On September 2, 2015, the nonfiction book Beat That Kid in Chess was published and is available online. It’s intended to be the most useful book ever written for the beginner who knows the rules but little else about chess.
The reading level is teenager/adult, although some eleven-year-old and twelve-year-old children could understand and enjoy it. The concepts are simple enough, in language easy to grasp.
From the introduction in the book:
You may notice that many diagrams are nearly identical, something rarely encountered in most chess books. You need to get used to those small differences that are so important in chess games. How critical can be the smallest difference! This approach can help you to think like a tournament player, in the sense of diving into a chess position as if it had never come up before, a unique landscape for you to explore.
Those similar diagrams have an additional benefit for you. They’ll allow you to go over this book several times, without accidentally memorizing particular positions that have specific themes. This can help you avoid carelessly trying to apply general principles. It may not be the easiest way, just the best way.
From Page 21:
With white to move, in Diagram-11, we see two choices for capturing. The bishop can capture the black pawn at b7 or the black rook. Which would you choose? (Use the dollar system for piece values.)

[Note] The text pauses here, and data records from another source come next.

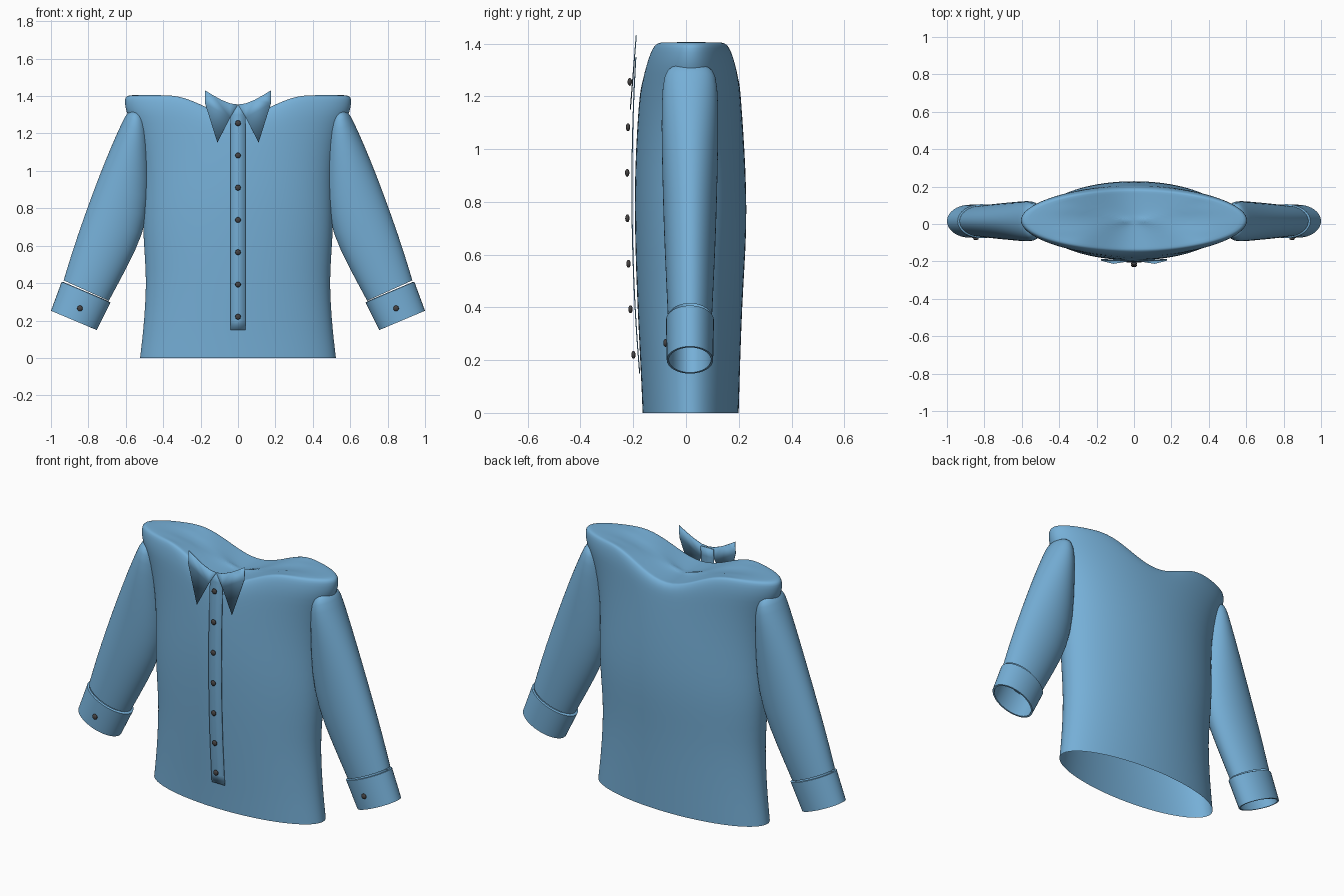
import bpy, bmesh
from math import sin, cos, pi, radians
from mathutils import Vector

if "Cube" in bpy.data.objects:
    bpy.data.objects.remove(bpy.data.objects["Cube"])


def material(name, colour):
    m = bpy.data.materials.new(name)
    m.use_nodes = True
    m.diffuse_color = (*colour, 1)
    m.node_tree.nodes["Principled BSDF"].inputs["Base Color"].default_value = (*colour, 1)
    return m


BLUE = material("shirt_blue", (0.18, 0.43, 0.68))
DARK = material("button_grey", (0.06, 0.055, 0.055))


def finish(name, bm, mat, angle=40, subdivide=0):
    bmesh.ops.recalc_face_normals(bm, faces=bm.faces)
    mesh = bpy.data.meshes.new(name)
    bm.to_mesh(mesh)
    bm.free()
    mesh.materials.append(mat)
    ob = bpy.data.objects.new(name, mesh)
    bpy.context.collection.objects.link(ob)
    bpy.ops.object.select_all(action="DESELECT")
    ob.select_set(True)
    bpy.context.view_layer.objects.active = ob
    bpy.ops.object.shade_smooth_by_angle(angle=radians(angle))
    if subdivide:
        ob.modifiers.new("Smooth", "SUBSURF").levels = subdivide
        ob.modifiers["Smooth"].render_levels = subdivide
    return ob


def loft(rings, cap_end=False):
    """Skin a list of equal closed rings of points."""
    bm = bmesh.new()
    loops = [[bm.verts.new(p) for p in ring] for ring in rings]
    n = len(loops[0])
    for a, b in zip(loops, loops[1:]):
        for i in range(n):
            j = (i + 1) % n
            bm.faces.new((a[i], a[j], b[j], b[i]))
    if cap_end:
        bm.faces.new(loops[-1])
    return bm


# Torso: height, half width, front y, back y
TORSO = [(0, .525, -.165, .20), (.1, .513, -.169, .203), (.2, .503, -.174, .206),
         (.4, .49, -.184, .213), (.55, .5, -.19, .222), (.7, .51, -.194, .23),
         (.85, .508, -.195, .229), (1.0, .508, -.19, .222), (1.15, .53, -.182, .213),
         (1.26, .57, -.175, .207), (1.32, .602, -.168, .203), (1.37, .607, -.158, .196),
         (1.395, .604, -.148, .187)]


def neck_dip(x, z):
    """Neckline lowers at the centre, fading out down the chest."""
    fade = min(1, max(0, (z - 1.0) / .4)) ** 2
    return .115 * fade * (.5 + .5 * cos(pi * min(1, abs(x) / .37)))


def torso_ring(z, a, front, back, n=48):
    mid, half = (front + back) / 2, (back - front) / 2
    ring = []
    for i in range(n):
        t = 2 * pi * i / n
        x = a * cos(t)
        ring.append((x, mid + half * sin(t), z - neck_dip(x, z)))
    return ring


rings = [torso_ring(*level) for level in TORSO]
for k in (.97, .9, .65, .35, .08):          # closed top over the shoulders
    rings.append(torso_ring(1.405, .605 * k, .02 - .165 * k, .02 + .165 * k))
finish("torso", loft(rings, cap_end=True), BLUE, 60, 1)


def tube_ring(side, inner, outer, depth, y=.015, n=32):
    """Oval section between an inner and an outer point seen from the front."""
    i, o = Vector(inner), Vector(outer)
    mid, half = (i + o) / 2, (o - i) / 2
    ring = []
    for k in range(n):
        t = 2 * pi * k / n
        p = mid + half * cos(t)
        ring.append((side * p.x, y + depth * sin(t), p.y))
    return ring


# Sleeve sections: inner point, outer point, half depth
SLEEVE = [((.53, 1.315), (.565, 1.32), .05), ((.495, 1.295), (.592, 1.315), .09),
          ((.475, 1.22), (.617, 1.265), .106), ((.47, 1.05), (.675, 1.14), .109),
          ((.47, .85), (.752, .95), .105), ((.505, .66), (.825, .75), .1),
          ((.595, .48), (.885, .575), .092), ((.69, .305), (.933, .415), .084)]
# Cuff wall from its upper lip, down the outside and back up inside
CUFF = [((.695, .305), (.932, .405), .082), ((.682, .295), (.943, .407), .091),
        ((.755, .149), (1.0, .252), .088), ((.765, .153), (.99, .248), .08),
        ((.7, .29), (.93, .39), .08)]


def button(name, x, y, z):
    bm = bmesh.new()
    bmesh.ops.create_uvsphere(bm, u_segments=16, v_segments=8, radius=.015)
    bmesh.ops.scale(bm, vec=(1, .55, 1), verts=bm.verts)
    bmesh.ops.translate(bm, vec=(x, y, z), verts=bm.verts)
    finish(name, bm, DARK, 60)


for side, label in ((1, "left"), (-1, "right")):
    finish(label + "_sleeve", loft([tube_ring(side, *s) for s in SLEEVE]), BLUE, 60, 1)
    finish(label + "_cuff", loft([tube_ring(side, *s) for s in CUFF]), BLUE)
    button(label + "_cuff_button", side * .845, -.078, .265)


def placket_y(z):
    return -.207 + .06 * (z - .85) ** 2


# Front placket strip
bm = bmesh.new()
STEPS = 24
rows = []
for i in range(STEPS + 1):
    z = .15 + 1.2 * i / STEPS
    rows.append([bm.verts.new((x, placket_y(z), z)) for x in (-.04, .04)])
for a, b in zip(rows, rows[1:]):
    bm.faces.new((a[0], a[1], b[1], b[0]))
placket = finish("placket", bm, BLUE)
placket.modifiers.new("Thickness", "SOLIDIFY").thickness = .004

# Buttons down the placket
for i in range(7):
    z = .22 + .1725 * i
    button("front_button_%d" % (i + 1), 0, placket_y(z) - .016, z)

# Pointed collar, one flap per side
FLAP = [(0, 1.355), (.04, 1.36), (.09, 1.38), (.135, 1.405), (.176, 1.43),
        (.176, 1.36), (.11, 1.15), (.042, 1.285)]
for side, label in ((1, "left"), (-1, "right")):
    bm = bmesh.new()
    bm.faces.new([bm.verts.new((side * x, -.209 + .08 * (z - 1.15), z)) for x, z in FLAP])
    flap = finish(label + "_collar", bm, BLUE)
    flap.modifiers.new("Thickness", "SOLIDIFY").thickness = .004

Remember the bottom line. If you are playing the white pieces, will you gain more than you’ll lose by capturing that black rook? The black pawn at f7 can then capture the white bishop. It’s like spending three dollars to get a five-dollar bill: a good deal, gaining two dollars.
From one reader in California:
“This book is perfect for someone who knows the basic rules of chess but needs additional help to actually win. I learned chess as a child, but as someone who hasn’t played in over a decade, this is a great refresher.”
A Major Benefit of Chess
Playing and studying chess has been found to improve mental capacity in students, and those studies have been conducted over a period of years and in a number of countries around the world. One of those increased capacities is concentration.
Just as many sports improve the physical abilities of students, chess improves the brain, exercises it to improve calculating and concentrating ability. Outside the United States, some schools have made this game part of the regular curriculum.
The first page of the first chapter has only two lines of text before you see a large diagram of a simple chess position. You may or may not quickly see the checkmate for white, but under that diagram the pattern is explained.
The above four simple principles, when applied consistently, may allow an early beginner to soon win a game, provided the opponent is also an early beginner.
On the surface, an endgame may look simple, but looking ahead many moves is sometimes required to play some endgames well.